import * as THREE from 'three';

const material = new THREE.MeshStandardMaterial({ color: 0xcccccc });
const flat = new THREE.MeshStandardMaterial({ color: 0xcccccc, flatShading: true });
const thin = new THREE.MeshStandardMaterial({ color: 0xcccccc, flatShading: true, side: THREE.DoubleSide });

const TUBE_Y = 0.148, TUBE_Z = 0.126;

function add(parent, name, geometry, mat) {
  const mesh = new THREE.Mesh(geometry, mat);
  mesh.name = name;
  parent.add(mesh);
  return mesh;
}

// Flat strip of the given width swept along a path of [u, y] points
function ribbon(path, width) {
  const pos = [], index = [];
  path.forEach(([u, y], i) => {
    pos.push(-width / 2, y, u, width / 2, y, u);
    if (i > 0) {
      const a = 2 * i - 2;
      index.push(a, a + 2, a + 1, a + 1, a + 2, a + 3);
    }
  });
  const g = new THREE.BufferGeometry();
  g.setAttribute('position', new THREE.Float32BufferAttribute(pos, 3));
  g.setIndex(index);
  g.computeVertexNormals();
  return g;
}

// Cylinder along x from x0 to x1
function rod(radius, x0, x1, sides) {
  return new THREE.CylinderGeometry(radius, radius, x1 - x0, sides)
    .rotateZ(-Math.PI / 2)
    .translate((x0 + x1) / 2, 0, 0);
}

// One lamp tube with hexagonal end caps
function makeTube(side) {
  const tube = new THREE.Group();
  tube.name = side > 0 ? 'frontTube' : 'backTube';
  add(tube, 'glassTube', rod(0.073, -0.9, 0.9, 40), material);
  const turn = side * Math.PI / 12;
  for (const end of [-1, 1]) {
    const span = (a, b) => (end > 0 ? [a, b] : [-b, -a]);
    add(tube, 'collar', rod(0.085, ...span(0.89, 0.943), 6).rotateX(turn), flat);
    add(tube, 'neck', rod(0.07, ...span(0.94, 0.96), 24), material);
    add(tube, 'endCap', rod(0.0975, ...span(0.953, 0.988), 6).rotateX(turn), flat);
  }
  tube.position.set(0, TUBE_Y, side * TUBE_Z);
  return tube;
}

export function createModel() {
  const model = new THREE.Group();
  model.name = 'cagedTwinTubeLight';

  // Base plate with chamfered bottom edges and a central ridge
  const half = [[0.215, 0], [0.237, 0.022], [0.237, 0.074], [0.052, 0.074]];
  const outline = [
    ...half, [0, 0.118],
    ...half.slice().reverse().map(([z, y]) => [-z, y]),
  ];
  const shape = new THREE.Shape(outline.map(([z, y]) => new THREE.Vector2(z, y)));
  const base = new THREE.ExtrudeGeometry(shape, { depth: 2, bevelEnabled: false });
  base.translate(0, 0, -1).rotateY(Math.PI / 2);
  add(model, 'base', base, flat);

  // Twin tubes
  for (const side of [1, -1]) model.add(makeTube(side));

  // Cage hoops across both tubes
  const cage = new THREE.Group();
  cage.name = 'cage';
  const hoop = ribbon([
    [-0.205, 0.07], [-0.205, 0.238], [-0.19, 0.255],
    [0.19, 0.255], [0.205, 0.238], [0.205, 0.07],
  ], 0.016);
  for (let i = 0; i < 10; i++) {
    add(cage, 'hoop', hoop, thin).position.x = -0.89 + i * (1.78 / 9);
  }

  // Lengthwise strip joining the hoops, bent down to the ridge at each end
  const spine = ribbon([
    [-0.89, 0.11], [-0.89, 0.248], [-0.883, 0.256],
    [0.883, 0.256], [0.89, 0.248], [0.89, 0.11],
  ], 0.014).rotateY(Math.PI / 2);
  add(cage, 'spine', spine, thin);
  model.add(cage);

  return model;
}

____________

Reproduce each line of the entries in which the word "Math" is found.

    .rotateZ(-Math.PI / 2)
  const turn = side * Math.PI / 12;
  base.translate(0, 0, -1).rotateY(Math.PI / 2);
  ], 0.014).rotateY(Math.PI / 2);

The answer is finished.